Top of RECORD SET

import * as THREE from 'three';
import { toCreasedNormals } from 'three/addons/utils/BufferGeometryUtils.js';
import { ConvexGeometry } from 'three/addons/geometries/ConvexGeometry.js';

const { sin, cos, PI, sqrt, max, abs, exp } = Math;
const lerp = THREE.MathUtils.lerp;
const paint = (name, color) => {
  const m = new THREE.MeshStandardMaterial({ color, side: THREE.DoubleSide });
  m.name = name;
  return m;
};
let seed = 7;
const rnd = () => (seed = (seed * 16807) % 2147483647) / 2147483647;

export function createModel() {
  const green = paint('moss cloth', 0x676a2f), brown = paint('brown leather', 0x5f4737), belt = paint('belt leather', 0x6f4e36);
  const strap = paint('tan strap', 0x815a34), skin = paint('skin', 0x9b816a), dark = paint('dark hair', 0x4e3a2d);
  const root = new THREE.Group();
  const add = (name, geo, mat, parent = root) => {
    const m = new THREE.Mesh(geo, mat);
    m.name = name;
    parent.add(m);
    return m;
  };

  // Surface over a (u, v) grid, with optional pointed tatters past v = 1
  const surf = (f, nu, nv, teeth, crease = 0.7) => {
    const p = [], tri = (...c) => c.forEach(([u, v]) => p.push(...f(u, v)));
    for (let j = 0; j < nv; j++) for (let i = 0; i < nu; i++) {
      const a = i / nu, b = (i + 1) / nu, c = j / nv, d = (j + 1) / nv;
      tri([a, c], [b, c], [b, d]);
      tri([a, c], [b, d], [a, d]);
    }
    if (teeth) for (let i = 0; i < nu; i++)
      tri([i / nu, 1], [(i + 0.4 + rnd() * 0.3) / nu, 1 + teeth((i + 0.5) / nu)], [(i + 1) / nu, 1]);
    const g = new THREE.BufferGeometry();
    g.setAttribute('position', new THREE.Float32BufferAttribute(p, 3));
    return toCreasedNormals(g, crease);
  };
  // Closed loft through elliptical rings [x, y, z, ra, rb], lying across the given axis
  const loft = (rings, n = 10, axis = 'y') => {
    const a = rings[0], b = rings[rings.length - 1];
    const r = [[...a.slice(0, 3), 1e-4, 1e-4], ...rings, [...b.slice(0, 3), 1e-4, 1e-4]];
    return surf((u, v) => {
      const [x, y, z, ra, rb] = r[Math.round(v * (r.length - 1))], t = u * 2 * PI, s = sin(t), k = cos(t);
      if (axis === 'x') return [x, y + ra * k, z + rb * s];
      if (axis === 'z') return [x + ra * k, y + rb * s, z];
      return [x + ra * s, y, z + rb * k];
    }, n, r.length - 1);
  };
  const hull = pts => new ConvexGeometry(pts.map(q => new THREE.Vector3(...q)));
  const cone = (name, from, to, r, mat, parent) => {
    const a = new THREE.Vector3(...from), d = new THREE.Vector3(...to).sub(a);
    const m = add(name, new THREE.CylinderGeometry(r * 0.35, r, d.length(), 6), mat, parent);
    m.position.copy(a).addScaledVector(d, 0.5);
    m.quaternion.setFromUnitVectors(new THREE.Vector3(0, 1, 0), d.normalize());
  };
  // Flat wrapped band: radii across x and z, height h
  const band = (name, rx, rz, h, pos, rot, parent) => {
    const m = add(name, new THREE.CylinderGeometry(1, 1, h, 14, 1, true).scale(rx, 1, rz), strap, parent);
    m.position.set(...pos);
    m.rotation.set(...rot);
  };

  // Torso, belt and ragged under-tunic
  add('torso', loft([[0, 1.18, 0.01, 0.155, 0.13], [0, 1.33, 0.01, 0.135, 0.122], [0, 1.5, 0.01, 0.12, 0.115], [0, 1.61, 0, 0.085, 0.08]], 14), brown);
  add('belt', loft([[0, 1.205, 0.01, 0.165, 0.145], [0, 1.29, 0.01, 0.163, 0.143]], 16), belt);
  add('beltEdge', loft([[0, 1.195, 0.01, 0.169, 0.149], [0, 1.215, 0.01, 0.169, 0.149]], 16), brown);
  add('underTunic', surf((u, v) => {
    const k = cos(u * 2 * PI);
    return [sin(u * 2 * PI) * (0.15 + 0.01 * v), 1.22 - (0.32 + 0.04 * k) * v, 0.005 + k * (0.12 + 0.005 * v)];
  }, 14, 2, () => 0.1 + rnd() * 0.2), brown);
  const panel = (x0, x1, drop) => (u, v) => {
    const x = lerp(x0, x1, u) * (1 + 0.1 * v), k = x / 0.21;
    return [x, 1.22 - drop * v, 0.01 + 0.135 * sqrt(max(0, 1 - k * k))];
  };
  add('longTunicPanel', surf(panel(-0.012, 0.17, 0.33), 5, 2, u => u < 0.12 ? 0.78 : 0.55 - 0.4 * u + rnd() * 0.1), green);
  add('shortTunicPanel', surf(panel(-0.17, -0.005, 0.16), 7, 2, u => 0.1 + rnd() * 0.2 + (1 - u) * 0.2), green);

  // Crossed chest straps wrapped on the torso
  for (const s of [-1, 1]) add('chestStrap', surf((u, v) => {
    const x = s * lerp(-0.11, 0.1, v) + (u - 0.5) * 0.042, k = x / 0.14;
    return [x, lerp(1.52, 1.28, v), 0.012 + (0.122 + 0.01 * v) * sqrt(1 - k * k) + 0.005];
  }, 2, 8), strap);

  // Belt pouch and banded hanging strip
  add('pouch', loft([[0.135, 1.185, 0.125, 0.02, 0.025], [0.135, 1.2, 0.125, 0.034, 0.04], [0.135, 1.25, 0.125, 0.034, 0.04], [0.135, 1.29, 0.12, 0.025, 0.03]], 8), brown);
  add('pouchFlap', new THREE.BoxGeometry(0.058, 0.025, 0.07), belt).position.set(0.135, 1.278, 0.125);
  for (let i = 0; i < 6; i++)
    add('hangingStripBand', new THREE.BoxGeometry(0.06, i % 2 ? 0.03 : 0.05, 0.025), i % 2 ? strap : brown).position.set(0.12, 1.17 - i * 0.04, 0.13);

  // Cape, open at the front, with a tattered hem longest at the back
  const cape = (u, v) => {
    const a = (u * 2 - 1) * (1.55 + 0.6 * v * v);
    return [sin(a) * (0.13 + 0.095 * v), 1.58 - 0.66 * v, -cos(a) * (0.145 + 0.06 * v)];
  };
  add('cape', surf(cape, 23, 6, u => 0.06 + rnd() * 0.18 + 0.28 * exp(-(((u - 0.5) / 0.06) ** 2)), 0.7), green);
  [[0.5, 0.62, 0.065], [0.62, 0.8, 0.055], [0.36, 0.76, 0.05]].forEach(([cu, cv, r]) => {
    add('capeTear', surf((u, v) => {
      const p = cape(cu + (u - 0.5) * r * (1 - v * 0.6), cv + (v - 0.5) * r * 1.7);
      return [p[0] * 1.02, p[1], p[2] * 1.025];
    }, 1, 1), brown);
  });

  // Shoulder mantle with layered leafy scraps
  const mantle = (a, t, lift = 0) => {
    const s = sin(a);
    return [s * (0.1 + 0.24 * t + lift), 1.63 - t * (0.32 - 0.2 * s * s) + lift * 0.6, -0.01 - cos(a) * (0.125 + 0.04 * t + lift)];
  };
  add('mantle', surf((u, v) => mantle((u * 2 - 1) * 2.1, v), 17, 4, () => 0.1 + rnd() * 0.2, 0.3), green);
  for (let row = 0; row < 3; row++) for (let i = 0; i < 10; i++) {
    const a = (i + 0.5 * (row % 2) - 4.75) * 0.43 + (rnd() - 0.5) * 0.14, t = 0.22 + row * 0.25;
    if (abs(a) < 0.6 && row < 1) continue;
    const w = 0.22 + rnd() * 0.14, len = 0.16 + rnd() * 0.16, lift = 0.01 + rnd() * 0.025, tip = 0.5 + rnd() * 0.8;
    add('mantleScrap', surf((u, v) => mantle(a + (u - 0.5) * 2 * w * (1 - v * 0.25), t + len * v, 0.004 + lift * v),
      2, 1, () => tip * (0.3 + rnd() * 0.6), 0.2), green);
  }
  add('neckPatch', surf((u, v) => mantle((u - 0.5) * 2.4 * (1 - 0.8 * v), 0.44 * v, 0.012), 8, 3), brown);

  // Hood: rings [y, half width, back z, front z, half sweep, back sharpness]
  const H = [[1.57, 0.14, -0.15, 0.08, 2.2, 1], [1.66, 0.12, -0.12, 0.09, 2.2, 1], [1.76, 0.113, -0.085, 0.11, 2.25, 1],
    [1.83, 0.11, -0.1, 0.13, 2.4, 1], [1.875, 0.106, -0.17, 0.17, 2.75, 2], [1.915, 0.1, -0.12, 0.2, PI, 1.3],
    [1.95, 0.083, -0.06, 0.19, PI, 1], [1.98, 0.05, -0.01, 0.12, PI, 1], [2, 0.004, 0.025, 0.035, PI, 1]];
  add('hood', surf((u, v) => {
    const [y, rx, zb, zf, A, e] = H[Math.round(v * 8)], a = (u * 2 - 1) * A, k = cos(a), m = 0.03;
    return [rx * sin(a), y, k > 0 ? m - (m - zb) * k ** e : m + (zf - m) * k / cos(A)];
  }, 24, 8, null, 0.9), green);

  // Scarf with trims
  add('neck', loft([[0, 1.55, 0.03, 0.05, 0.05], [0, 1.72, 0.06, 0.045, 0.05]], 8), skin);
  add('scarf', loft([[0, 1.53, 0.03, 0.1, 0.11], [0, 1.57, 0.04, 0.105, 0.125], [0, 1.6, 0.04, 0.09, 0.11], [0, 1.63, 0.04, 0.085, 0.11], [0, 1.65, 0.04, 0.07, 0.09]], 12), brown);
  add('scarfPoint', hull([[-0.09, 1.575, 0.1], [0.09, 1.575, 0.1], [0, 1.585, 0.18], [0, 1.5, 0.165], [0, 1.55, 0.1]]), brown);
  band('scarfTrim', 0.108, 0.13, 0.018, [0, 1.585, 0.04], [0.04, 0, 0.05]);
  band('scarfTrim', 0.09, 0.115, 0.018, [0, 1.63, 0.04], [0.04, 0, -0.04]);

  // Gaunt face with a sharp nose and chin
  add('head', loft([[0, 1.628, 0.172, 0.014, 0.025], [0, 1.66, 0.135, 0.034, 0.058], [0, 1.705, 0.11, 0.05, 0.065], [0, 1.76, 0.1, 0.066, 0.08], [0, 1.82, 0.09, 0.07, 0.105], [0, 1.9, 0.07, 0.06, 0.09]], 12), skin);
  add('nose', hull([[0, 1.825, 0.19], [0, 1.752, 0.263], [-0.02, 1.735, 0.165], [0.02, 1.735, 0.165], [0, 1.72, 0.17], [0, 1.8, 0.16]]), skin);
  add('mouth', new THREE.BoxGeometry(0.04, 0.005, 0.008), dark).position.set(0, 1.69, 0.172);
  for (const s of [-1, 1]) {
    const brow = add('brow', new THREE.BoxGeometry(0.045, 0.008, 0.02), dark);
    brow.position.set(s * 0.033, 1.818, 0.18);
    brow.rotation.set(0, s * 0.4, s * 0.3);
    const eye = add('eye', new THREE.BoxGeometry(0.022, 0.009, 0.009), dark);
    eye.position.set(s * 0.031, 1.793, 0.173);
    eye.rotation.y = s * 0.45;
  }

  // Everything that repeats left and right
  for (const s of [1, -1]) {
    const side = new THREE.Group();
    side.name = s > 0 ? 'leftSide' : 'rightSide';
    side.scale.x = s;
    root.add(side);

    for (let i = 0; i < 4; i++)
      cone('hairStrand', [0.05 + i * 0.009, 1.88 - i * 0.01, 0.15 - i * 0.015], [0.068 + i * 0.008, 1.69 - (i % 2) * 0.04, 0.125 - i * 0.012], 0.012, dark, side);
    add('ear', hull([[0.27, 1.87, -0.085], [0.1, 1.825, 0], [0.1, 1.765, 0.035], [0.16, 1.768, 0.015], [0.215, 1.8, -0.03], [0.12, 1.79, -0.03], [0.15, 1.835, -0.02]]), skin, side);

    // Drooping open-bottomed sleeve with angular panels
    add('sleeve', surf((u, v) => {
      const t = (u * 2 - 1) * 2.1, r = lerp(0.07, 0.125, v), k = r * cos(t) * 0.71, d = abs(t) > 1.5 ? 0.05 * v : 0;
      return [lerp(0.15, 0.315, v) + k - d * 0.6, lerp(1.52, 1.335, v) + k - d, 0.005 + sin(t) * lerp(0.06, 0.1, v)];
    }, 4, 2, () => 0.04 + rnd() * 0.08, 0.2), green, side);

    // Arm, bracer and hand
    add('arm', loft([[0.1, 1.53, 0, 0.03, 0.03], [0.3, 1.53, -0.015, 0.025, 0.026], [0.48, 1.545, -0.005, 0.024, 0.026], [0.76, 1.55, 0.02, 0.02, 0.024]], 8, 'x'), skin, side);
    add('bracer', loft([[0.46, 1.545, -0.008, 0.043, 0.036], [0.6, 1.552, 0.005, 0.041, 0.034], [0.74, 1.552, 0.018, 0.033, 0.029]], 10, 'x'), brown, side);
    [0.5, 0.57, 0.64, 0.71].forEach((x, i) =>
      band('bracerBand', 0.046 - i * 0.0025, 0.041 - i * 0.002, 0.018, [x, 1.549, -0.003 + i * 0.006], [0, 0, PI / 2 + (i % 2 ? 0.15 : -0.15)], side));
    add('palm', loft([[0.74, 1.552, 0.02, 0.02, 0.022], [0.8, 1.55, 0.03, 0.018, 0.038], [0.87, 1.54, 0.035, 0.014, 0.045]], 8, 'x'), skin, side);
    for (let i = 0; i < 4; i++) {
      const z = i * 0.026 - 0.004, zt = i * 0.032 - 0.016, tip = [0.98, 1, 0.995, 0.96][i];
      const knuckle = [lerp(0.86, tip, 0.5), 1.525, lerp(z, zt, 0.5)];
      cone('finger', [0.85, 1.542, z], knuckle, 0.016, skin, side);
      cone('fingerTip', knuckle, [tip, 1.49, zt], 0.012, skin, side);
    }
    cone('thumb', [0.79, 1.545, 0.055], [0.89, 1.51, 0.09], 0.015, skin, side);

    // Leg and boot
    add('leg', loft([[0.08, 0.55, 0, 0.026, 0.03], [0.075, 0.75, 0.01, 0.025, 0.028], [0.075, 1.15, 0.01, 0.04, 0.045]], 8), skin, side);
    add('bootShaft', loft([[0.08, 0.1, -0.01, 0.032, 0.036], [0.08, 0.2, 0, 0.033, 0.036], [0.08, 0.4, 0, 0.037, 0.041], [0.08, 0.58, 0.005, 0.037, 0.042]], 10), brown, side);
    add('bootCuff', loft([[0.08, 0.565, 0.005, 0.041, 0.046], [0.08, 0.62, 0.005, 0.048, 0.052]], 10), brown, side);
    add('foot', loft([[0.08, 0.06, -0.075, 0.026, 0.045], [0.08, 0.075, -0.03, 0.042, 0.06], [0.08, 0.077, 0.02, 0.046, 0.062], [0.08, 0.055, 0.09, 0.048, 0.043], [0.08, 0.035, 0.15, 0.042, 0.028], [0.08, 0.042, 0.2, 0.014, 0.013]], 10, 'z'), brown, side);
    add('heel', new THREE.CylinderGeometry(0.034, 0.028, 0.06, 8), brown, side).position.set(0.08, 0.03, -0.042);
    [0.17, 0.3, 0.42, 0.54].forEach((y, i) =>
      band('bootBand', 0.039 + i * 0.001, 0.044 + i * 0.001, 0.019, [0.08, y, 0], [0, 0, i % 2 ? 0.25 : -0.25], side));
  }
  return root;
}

Bottom of RECORD SET

■ **PROBLEM REQUIREMENTS**:
Using only the data above, copy out the lines that include the word "teeth".

■ **COMPLETED EXERCISE**:
  const surf = (f, nu, nv, teeth, crease = 0.7) => {
    if (teeth) for (let i = 0; i < nu; i++)
      tri([i / nu, 1], [(i + 0.4 + rnd() * 0.3) / nu, 1 + teeth((i + 0.5) / nu)], [(i + 1) / nu, 1]);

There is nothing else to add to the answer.